© 2014 Published by Elsevier Ltd. Sesuvium portulacastrum is a halophyte with considerable Cd tolerance and accumulation, especially under high salinity. The species seems a good candidate for phytoremediation of Cd-contaminated, saline soils. However, the mechanisms sustaining salt-induced alleviation of Cd toxicity remain unknown. Seedlings of S. portulacastrum were submitted hydroponically to different Cd concentrations (0, 25 and 50μM Cd) in combination with low (0.09mM), or high (200mM) NaCl. Cadmium distribution within leaves and stems was assessed by total Cd, cell sap Cd, and Cd in different cell fractions. In plants with low salt supply (LS) Cd induced severe toxicity. The presence of 200mM NaCl (HS) significantly alleviated Cd toxicity symptoms. HS drastically reduced both Cd-induced H 2 O 2 production and membrane damage. In HS plants the reduced Cd uptake was only in part responsible for the lower Cd toxicity.
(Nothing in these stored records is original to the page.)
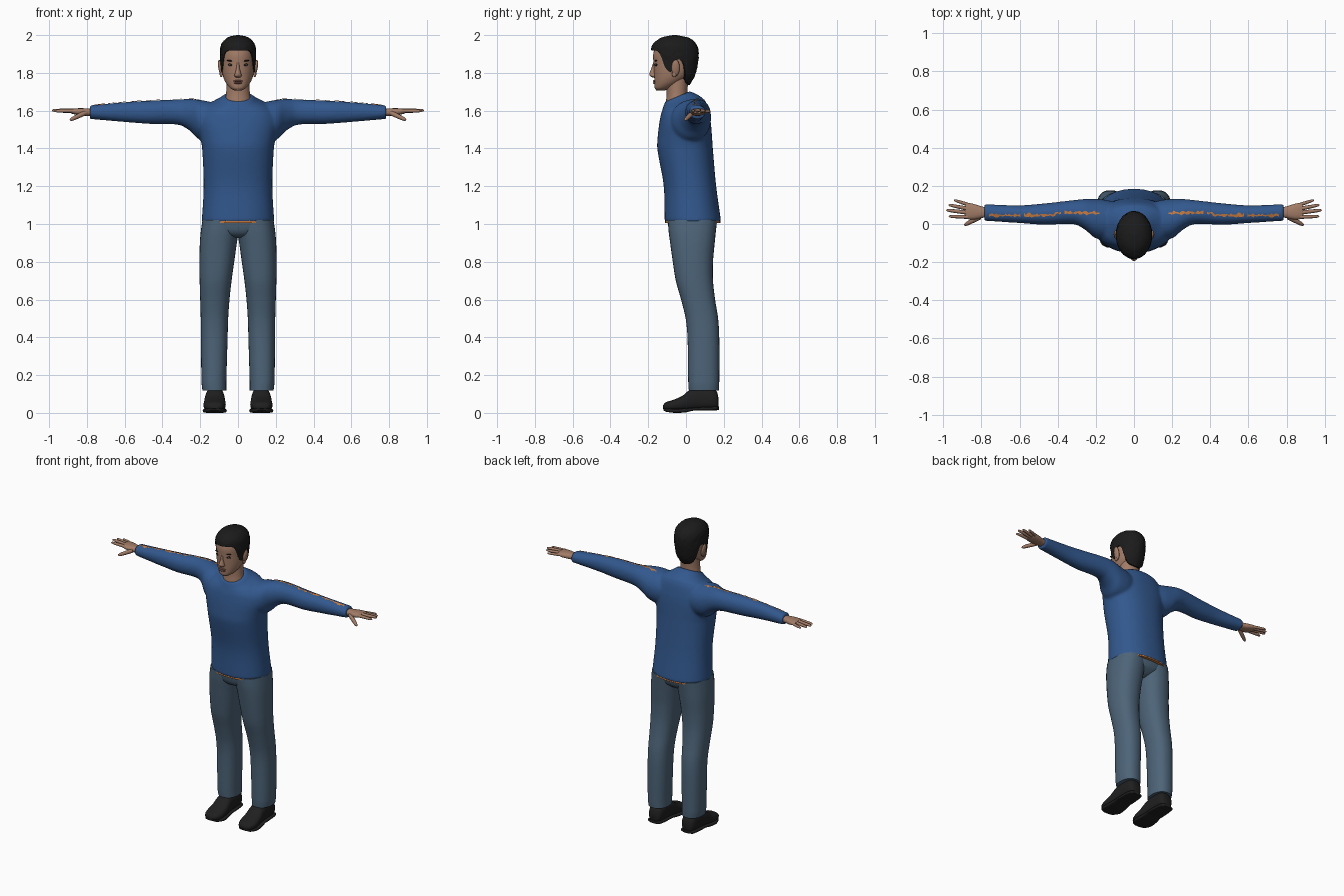
import bpy, bmesh, math, random
from mathutils import Matrix, Vector

if "Cube" in bpy.data.objects:
    bpy.data.objects.remove(bpy.data.objects["Cube"])

random.seed(4)


def material(name, rgb):
    m = bpy.data.materials.new(name)
    m.diffuse_color = (*rgb, 1)
    m.use_nodes = True
    m.node_tree.nodes["Principled BSDF"].inputs["Base Color"].default_value = m.diffuse_color
    return m


SKIN = material("skin", (0.36, 0.20, 0.135))
LIP = material("lip", (0.23, 0.10, 0.075))
BLUE = material("shirt blue", (0.032, 0.098, 0.27))
DENIM = material("denim", (0.075, 0.128, 0.19))
HAIR = material("hair black", (0.011, 0.011, 0.011))
LEATHER = material("shoe black", (0.014, 0.014, 0.015))
ORANGE = material("orange", (0.55, 0.19, 0.05))
WHITE = material("eye white", (0.45, 0.40, 0.36))


def sample(keys, t):
    """Smooth interpolation through rows of (t, values...)."""
    i = 0
    while i < len(keys) - 2 and t > keys[i + 1][0]:
        i += 1
    k1, k2 = keys[i], keys[i + 1]
    k0, k3 = keys[max(i - 1, 0)], keys[min(i + 2, len(keys) - 1)]
    h = k2[0] - k1[0]
    u = min(max((t - k1[0]) / h, 0), 1)
    out = []
    for j in range(1, len(k1)):
        m1 = (k2[j] - k0[j]) / (k2[0] - k0[0]) * h
        m2 = (k3[j] - k1[j]) / (k3[0] - k1[0]) * h
        out.append((2*u**3 - 3*u**2 + 1) * k1[j] + (u**3 - 2*u**2 + u) * m1
                   + (3*u**2 - 2*u**3) * k2[j] + (u**3 - u**2) * m2)
    return out


def skin_rows(bm, rows):
    """Join rows of points into a closed tube with capped ends."""
    vs = [[bm.verts.new(p) for p in r] for r in rows]
    n = len(vs[0])
    for a, b in zip(vs, vs[1:]):
        for i in range(n):
            j = (i + 1) % n
            bm.faces.new((a[i], a[j], b[j], b[i]))
    bm.faces.new(vs[0])
    bm.faces.new(vs[-1])


def loft(bm, axis, keys, steps=24, seg=32, p=2.0, sign=1):
    """Keys are (t, a0, a1, b0, b1): section bounds along one axis."""
    rows = []
    ts = sorted({keys[0][0] + (keys[-1][0] - keys[0][0]) * i / steps
                 for i in range(steps + 1)} | {k[0] for k in keys})
    for t in ts:
        a0, a1, b0, b1 = sample(keys, t)
        row = []
        for i in range(seg):
            ang = 2 * math.pi * i / seg
            c, s = math.cos(ang), math.sin(ang)
            a = (a0+a1)/2 + (a1-a0)/2 * math.copysign(abs(c)**(2/p), c)
            b = (b0+b1)/2 + (b1-b0)/2 * math.copysign(abs(s)**(2/p), s)
            q = {"x": (t, a, b), "y": (a, t, b), "z": (a, b, t)}[axis]
            row.append((q[0] * sign, q[1], q[2]))
        rows.append(row)
    skin_rows(bm, rows)


def blob(bm, loc, size, tilt=0, seg=16):
    mat = (Matrix.Translation(loc) @ Matrix.Rotation(tilt, 4, "Y")
           @ Matrix.Diagonal((*size, 1)))
    bmesh.ops.create_uvsphere(bm, u_segments=seg, v_segments=seg // 2 + 2,
                              radius=1, matrix=mat)


def finish(name, bm, mat, mirror=False):
    bmesh.ops.recalc_face_normals(bm, faces=bm.faces)
    me = bpy.data.meshes.new(name)
    bm.to_mesh(me)
    bm.free()
    ob = bpy.data.objects.new(name, me)
    bpy.context.collection.objects.link(ob)
    me.materials.append(mat)
    bpy.ops.object.select_all(action="DESELECT")
    ob.select_set(True)
    bpy.context.view_layer.objects.active = ob
    bpy.ops.object.shade_smooth_by_angle(angle=math.radians(50))
    if mirror:
        ob.modifiers.new("mirror", "MIRROR").use_mirror_merge = False
    return ob


def sym(z, w, y0, y1):
    return (z, -w, w, y0, y1)


# Sweater: torso and sleeves fused, neckline lower at the front
bm = bmesh.new()
loft(bm, "z", [sym(1.01, .192, -.113, .186), sym(1.2, .182, -.118, .16),
               sym(1.4, .19, -.152, .142), sym(1.46, .2, -.15, .138),
               sym(1.53, .212, -.142, .132), sym(1.585, .2, -.132, .122),
               sym(1.625, .16, -.124, .1), sym(1.65, .105, -.118, .06),
               sym(1.675, .076, -.112, .02)], 40, 48, 2.25)
for v in bm.verts:
    k = min(max((v.co.z - 1.58) / .09, 0), 1)
    v.co.z += k * .028 * (v.co.y + .045) / .066
SLEEVE = [(.08, -.07, .11, 1.45, 1.63), (.15, -.085, .127, 1.435, 1.648),
          (.21, -.07, .132, 1.45, 1.658), (.25, -.035, .132, 1.49, 1.662),
          (.31, -.002, .126, 1.524, 1.66), (.47, -.004, .108, 1.53, 1.653),
          (.6, .005, .098, 1.54, 1.645), (.785, .017, .104, 1.556, 1.628)]
for s in (1, -1):
    loft(bm, "x", SLEEVE, 30, 32, 2.1, s)
sweater = finish("sweater", bm, BLUE)
rm = sweater.modifiers.new("fuse", "REMESH")
rm.mode, rm.voxel_size, rm.use_smooth_shade = "VOXEL", .009, True
sm = sweater.modifiers.new("soften", "SMOOTH")
sm.factor, sm.iterations = .5, 4

# Ragged orange streaks along the tops of the sleeves
bm = bmesh.new()
prev = None
for i in range(61):
    x = .18 + .58 * i / 60
    y0, y1, z0, z1 = sample(SLEEVE, x)
    mid = (.058 if x < .42 else .046) + random.uniform(-.004, .004)
    half = random.uniform(.002, .011)
    pts = []
    for y in (mid - half, mid + half):
        u = (y - (y0 + y1) / 2) / ((y1 - y0) / 2)
        z = (z0 + z1) / 2 + (z1 - z0) / 2 * math.sqrt(1 - u * u)
        pts.append(bm.verts.new((x, y, z + .003)))
    if prev and i % 22 not in (20, 21):
        bm.faces.new((prev[0], pts[0], pts[1], prev[1]))
    prev = pts
finish("sleeve_streaks", bm, ORANGE, True)

# Thin trim just below the hem
bm = bmesh.new()
loft(bm, "z", [sym(1.006, .189, -.11, .182), sym(1.02, .188, -.11, .181)], 1, 48, 2.25)
finish("hem_trim", bm, ORANGE)

# Trousers: pelvis and two legs
bm = bmesh.new()
loft(bm, "z", [sym(.925, .03, -.03, .09), sym(.94, .1, -.07, .12),
               sym(.97, .17, -.09, .152), sym(1.03, .187, -.1, .168)], 10, 40, 2.3)
finish("trouser_seat", bm, DENIM)
bm = bmesh.new()
loft(bm, "z", [(.118, .062, .188, .015, .174), (.16, .062, .193, .012, .176),
               (.4, .055, .196, .008, .176), (.5, .052, .197, -.002, .17),
               (.6, .045, .2, -.026, .154), (.7, .034, .203, -.054, .143),
               (.8, .02, .204, -.07, .143), (.9, .006, .202, -.084, .152),
               (.96, -.004, .197, -.092, .158), (1.02, -.01, .188, -.096, .165)],
     36, 32, 2.3)
finish("trouser_leg", bm, DENIM, True)

# Shoes: upper and sole with heel
bm = bmesh.new()
loft(bm, "y", [(-.122, .105, .145, .022, .04), (-.11, .082, .168, .014, .055),
               (-.07, .066, .182, .01, .068), (-.02, .066, .18, .01, .09),
               (.02, .07, .176, .012, .122), (.07, .073, .172, .014, .135),
               (.14, .075, .17, .016, .13), (.165, .085, .16, .02, .11),
               (.172, .1, .145, .03, .08)], 24, 24, 2.5)
finish("shoe", bm, LEATHER, True)
bm = bmesh.new()
loft(bm, "y", [(-.118, .1, .15, .012, .026), (-.105, .08, .17, .006, .024),
               (-.06, .06, .186, 0, .022), (0, .064, .183, .003, .024),
               (.04, .068, .178, .012, .028), (.07, .068, .178, .012, .03),
               (.165, .078, .168, .014, .034), (.175, .1, .146, .016, .034)], 16, 24, 4)
finish("shoe_sole", bm, LEATHER, True)

# Hands: wrist and palm, four fingers, thumb
bm = bmesh.new()
loft(bm, "x", [(.75, .032, .092, 1.57, 1.613), (.79, .033, .09, 1.572, 1.612),
               (.83, .025, .102, 1.574, 1.613), (.865, .024, .11, 1.58, 1.612),
               (.885, .03, .106, 1.586, 1.609)], 12, 20, 2.4)
FINGERS = [((.865, .1, 1.596), (.945, .126, 1.596), .0085),
           ((.875, .081, 1.598), (.972, .1, 1.6), .0095),
           ((.875, .06, 1.6), (.985, .073, 1.602), .01),
           ((.87, .037, 1.599), (.972, .04, 1.598), .0095),
           ((.81, .036, 1.588), (.89, -.006, 1.55), .012)]
for a, b, r in FINGERS:
    a, d = Vector(a), Vector(b) - Vector(a)
    q = d.to_track_quat("Z", "Y").to_matrix().to_4x4()
    rows = []
    for t, f in ((0, 1.1), (.3, 1.05), (.6, .95), (.85, .82), (.96, .55), (1, .15)):
        rows.append([a + q @ Vector((r * f * math.cos(k * math.pi / 5),
                                     r * f * math.sin(k * math.pi / 5),
                                     d.length * t)) for k in range(10)])
    skin_rows(bm, rows)
finish("hand", bm, SKIN, True)

# Head, neck, nose and ears
HEAD = [sym(1.708, .022, -.158, -.11), sym(1.72, .042, -.166, -.075),
        sym(1.75, .066, -.167, -.02), sym(1.79, .081, -.169, .025),
        sym(1.85, .087, -.172, .05), sym(1.9, .087, -.173, .052),
        sym(1.945, .077, -.157, .042), sym(1.98, .045, -.115, .005)]
bm = bmesh.new()
loft(bm, "z", HEAD, 32, 40, 2.1)
finish("head", bm, SKIN)
bm = bmesh.new()
loft(bm, "z", [sym(1.6, .085, -.105, .05), sym(1.645, .071, -.106, .022),
               sym(1.69, .063, -.102, .008), sym(1.78, .06, -.105, .015)], 14, 32)
finish("neck", bm, SKIN)
bm = bmesh.new()
loft(bm, "z", [sym(1.776, .012, -.18, -.15), sym(1.784, .02, -.191, -.15),
               sym(1.795, .017, -.194, -.15), sym(1.825, .009, -.183, -.15),
               sym(1.86, .008, -.172, -.15)], 12, 16)
finish("nose", bm, SKIN)
bm = bmesh.new()
blob(bm, (.093, -.055, 1.826), (.011, .022, .044), .18)
blob(bm, (.089, -.062, 1.793), (.008, .012, .016))
finish("ear", bm, SKIN, True)

# Face details: eyes, brows, lips
for name, loc, size, tilt, mat in (
        ("eye_rim", (.036, -.156, 1.843), (.018, .008, .0075), 0, HAIR),
        ("eye_white", (.036, -.159, 1.842), (.014, .007, .0045), 0, WHITE),
        ("iris", (.036, -.162, 1.842), (.0055, .006, .005), 0, HAIR),
        ("eyebrow", (.037, -.158, 1.864), (.022, .009, .004), -.08, HAIR)):
    bm = bmesh.new()
    blob(bm, loc, size, tilt)
    finish(name, bm, mat, True)
bm = bmesh.new()
blob(bm, (0, -.165, 1.757), (.025, .009, .0055))
blob(bm, (0, -.165, 1.747), (.021, .01, .006))
finish("lips", bm, LIP)

# Hair: shell from a shaped hairline (degrees from the front) to the crown
LINE = [(0, 1.918), (35, 1.918), (50, 1.9), (62, 1.835), (74, 1.806), (82, 1.812),
        (90, 1.862), (108, 1.862), (120, 1.8), (140, 1.75), (180, 1.735)]
SHAPE = [(1.735, .07, -.165, .018), (1.78, .086, -.17, .045), (1.85, .093, -.177, .063),
         (1.91, .095, -.184, .067), (1.95, .089, -.176, .056), (1.98, .066, -.143, .028),
         (1.993, .042, -.11, -.005), (2.0, .008, -.068, -.05)]
SEG, ROWS = 64, 22
rows = []
for r in range(-1, ROWS + 1):
    row = []
    for i in range(SEG):
        deg = 360 * i / SEG
        low = sample(LINE, min(deg, 360 - deg))[0]
        z = low + (2.0 - low) * (max(r, 0) / ROWS)
        w, y0, y1 = sample(SHAPE, z)
        f = .86 if r < 0 else 1 + random.uniform(-.02, .012) * (r < ROWS - 2)
        a = math.radians(deg)
        row.append((w * f * math.sin(a),
                    (y0 + y1) / 2 - (y1 - y0) / 2 * f * math.cos(a), z))
    rows.append(row)
bm = bmesh.new()
skin_rows(bm, rows)
finish("hair", bm, HAIR)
Even at equal internal leaf Cd concentrations less Cd toxicity was observed in HS than in LS plants. In HS plants proportionally more Cd was bound in cell walls and proportionally less accumulated in the soluble fraction than in LS plants. Our results show that NaCl improves plant performance under Cd stress by both a decrease of Cd 2+ activity in the medium leading to less Cd uptake and a change of Cd speciation and compartmentation inside tissues. More efficient internal detoxification seems mainly brought about by preferential Cd binding to chloride and cell walls in plants treated with a high salt concentration.
|Publication status||Published - 1 Jan 2014|
- Cadmium tolerance
- Cd speciation
- Sesuvium portulacastrum
- Subcellular distribution